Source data
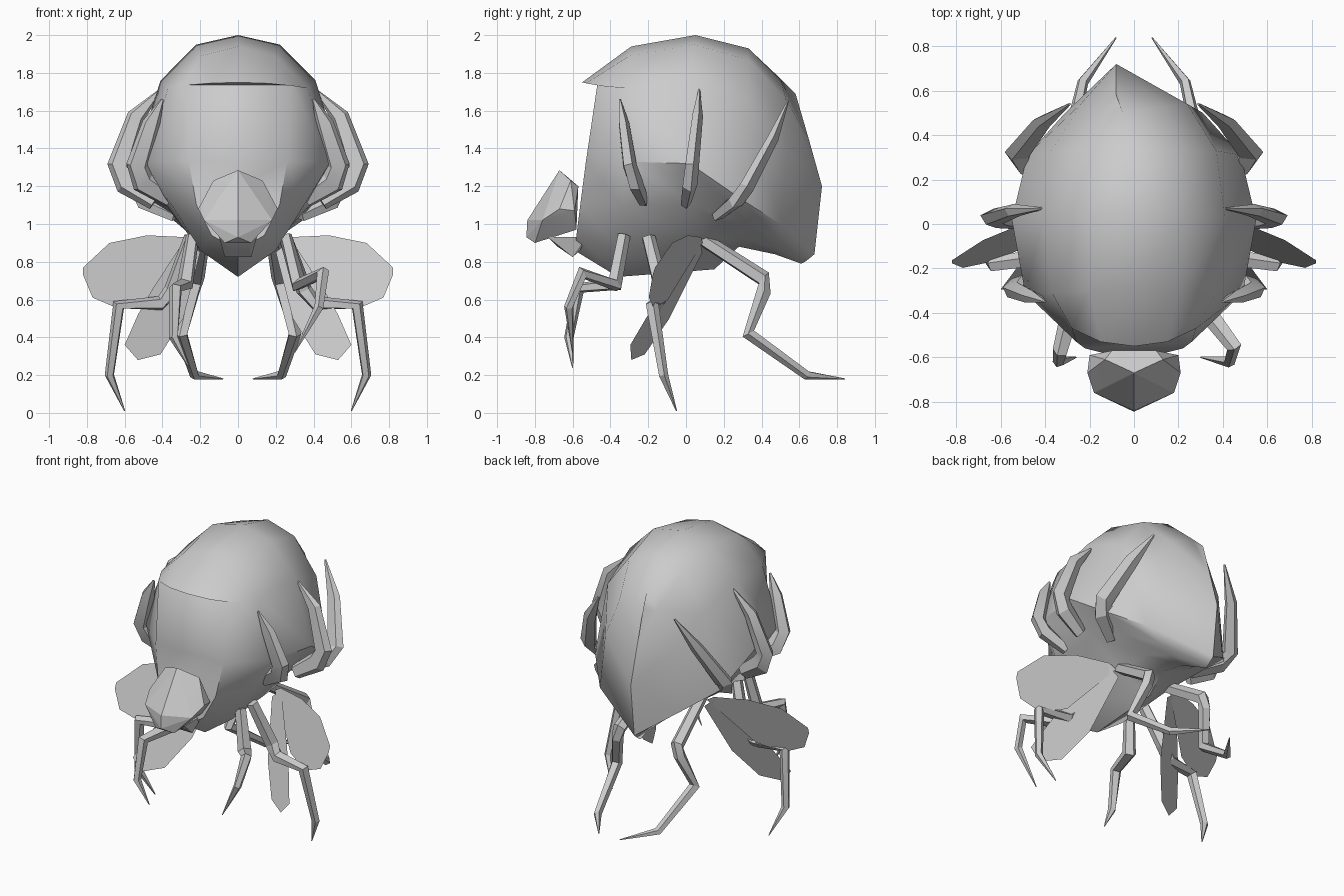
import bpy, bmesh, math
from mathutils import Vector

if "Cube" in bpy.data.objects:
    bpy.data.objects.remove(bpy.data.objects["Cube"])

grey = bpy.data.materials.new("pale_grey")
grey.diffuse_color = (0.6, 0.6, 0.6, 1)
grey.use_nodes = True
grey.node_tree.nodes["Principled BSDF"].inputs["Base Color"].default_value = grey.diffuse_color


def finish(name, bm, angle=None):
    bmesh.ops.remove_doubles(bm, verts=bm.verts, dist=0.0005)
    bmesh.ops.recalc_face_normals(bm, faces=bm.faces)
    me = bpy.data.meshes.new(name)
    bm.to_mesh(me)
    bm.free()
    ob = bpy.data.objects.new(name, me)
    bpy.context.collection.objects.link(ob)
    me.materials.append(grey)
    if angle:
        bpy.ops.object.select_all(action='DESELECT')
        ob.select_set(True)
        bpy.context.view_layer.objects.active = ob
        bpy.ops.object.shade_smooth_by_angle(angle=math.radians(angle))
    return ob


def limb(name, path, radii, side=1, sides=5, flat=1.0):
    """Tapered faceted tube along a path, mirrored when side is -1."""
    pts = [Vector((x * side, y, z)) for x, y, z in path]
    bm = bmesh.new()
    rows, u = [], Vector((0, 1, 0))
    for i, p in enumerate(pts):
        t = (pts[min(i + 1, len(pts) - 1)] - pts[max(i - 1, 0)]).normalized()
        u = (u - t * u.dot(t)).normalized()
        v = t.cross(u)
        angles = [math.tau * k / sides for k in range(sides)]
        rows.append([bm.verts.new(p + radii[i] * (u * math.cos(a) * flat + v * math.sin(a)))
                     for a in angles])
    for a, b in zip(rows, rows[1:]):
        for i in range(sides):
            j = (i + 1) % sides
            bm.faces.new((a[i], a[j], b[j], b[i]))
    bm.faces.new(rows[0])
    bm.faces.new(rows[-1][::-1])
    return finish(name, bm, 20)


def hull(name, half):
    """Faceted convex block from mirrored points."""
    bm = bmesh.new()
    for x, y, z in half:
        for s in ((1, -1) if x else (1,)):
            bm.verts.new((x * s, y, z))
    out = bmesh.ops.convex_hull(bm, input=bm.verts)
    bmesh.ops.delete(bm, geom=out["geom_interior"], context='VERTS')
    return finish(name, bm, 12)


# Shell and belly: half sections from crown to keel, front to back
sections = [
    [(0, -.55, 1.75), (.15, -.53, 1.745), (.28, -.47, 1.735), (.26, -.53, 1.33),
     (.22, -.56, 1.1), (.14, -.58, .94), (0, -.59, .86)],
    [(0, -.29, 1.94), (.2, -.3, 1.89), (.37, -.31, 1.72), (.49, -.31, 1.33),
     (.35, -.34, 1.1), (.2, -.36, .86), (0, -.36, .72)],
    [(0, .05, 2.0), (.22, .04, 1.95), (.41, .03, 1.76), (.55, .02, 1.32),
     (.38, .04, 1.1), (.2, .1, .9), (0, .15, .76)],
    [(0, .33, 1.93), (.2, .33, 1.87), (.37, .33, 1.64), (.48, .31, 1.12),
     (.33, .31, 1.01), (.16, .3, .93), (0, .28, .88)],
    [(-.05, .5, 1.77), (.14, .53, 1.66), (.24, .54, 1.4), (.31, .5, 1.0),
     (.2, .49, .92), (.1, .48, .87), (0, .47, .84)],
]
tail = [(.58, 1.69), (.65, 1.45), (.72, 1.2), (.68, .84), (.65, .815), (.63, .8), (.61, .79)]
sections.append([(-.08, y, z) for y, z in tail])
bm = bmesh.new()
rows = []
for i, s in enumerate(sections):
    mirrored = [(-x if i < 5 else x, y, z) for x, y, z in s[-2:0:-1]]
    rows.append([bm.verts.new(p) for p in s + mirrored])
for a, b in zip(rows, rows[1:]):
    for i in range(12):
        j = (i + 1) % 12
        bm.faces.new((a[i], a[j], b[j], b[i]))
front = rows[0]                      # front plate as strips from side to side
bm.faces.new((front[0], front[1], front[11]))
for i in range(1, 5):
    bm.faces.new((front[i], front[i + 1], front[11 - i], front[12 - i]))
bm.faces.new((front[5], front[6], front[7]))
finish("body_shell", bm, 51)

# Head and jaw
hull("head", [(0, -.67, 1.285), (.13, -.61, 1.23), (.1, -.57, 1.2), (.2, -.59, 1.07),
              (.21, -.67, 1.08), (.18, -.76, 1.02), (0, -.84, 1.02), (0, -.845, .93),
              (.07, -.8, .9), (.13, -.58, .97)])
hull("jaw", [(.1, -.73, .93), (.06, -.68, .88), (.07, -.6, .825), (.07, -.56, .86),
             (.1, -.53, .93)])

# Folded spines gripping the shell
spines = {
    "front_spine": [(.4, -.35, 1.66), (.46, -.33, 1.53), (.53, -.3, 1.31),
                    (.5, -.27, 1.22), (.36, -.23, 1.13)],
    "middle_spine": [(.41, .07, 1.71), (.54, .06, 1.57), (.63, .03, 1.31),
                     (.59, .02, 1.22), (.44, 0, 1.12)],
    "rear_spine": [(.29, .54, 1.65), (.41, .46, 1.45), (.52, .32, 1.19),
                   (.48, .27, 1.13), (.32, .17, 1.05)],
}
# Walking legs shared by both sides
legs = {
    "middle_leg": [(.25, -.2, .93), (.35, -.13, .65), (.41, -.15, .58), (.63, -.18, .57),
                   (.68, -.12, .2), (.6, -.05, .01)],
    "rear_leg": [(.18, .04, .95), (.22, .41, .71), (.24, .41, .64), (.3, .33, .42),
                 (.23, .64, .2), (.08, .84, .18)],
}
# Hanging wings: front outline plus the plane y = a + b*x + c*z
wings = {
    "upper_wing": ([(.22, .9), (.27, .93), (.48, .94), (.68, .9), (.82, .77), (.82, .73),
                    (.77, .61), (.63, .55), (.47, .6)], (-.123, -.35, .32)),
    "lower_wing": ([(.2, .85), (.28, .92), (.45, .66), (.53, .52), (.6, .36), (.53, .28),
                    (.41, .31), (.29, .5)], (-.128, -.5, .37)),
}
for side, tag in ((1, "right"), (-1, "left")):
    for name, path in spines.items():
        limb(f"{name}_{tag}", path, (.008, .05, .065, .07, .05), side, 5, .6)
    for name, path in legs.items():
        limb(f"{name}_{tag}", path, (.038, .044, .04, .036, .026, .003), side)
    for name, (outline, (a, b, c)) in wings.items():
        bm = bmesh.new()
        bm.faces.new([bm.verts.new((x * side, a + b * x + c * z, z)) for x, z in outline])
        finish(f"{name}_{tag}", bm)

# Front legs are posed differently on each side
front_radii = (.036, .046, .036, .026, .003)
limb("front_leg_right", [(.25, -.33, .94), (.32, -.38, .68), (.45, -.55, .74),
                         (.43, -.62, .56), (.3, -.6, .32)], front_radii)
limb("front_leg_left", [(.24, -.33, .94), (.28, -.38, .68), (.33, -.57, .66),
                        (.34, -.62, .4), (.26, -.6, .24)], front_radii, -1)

==

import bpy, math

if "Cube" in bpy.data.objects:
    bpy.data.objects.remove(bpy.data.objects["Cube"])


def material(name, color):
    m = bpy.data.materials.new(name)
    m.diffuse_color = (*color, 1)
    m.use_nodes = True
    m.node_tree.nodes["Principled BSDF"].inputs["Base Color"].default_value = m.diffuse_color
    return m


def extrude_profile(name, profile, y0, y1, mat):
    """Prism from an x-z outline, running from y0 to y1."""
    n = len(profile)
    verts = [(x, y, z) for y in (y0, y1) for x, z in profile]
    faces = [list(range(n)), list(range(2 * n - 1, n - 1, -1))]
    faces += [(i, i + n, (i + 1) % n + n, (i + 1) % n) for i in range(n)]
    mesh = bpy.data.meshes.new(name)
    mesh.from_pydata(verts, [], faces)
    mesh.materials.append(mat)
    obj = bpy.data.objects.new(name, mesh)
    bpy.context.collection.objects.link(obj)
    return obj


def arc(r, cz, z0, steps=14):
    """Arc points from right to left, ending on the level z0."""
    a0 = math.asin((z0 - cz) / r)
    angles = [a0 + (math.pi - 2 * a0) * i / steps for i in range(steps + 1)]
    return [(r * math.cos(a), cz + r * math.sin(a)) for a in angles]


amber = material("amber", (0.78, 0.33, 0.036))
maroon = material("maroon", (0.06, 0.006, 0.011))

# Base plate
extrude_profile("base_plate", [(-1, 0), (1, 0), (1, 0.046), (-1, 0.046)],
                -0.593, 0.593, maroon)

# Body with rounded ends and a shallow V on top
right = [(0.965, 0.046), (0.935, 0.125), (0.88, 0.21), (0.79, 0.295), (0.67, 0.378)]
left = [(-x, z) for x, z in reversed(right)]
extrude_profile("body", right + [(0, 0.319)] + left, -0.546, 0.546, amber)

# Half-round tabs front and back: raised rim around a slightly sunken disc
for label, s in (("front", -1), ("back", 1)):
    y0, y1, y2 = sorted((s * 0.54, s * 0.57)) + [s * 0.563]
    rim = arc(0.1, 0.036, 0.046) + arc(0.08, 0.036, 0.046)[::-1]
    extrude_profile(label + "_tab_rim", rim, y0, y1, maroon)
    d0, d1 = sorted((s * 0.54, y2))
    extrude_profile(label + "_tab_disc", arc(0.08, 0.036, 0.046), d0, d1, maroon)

- How to complete this task -
If a line of the data holds the string "materials", list it.

- Task result -
grey = bpy.data.materials.new("pale_grey")
    me.materials.append(grey)
    m = bpy.data.materials.new(name)
    mesh.materials.append(mat)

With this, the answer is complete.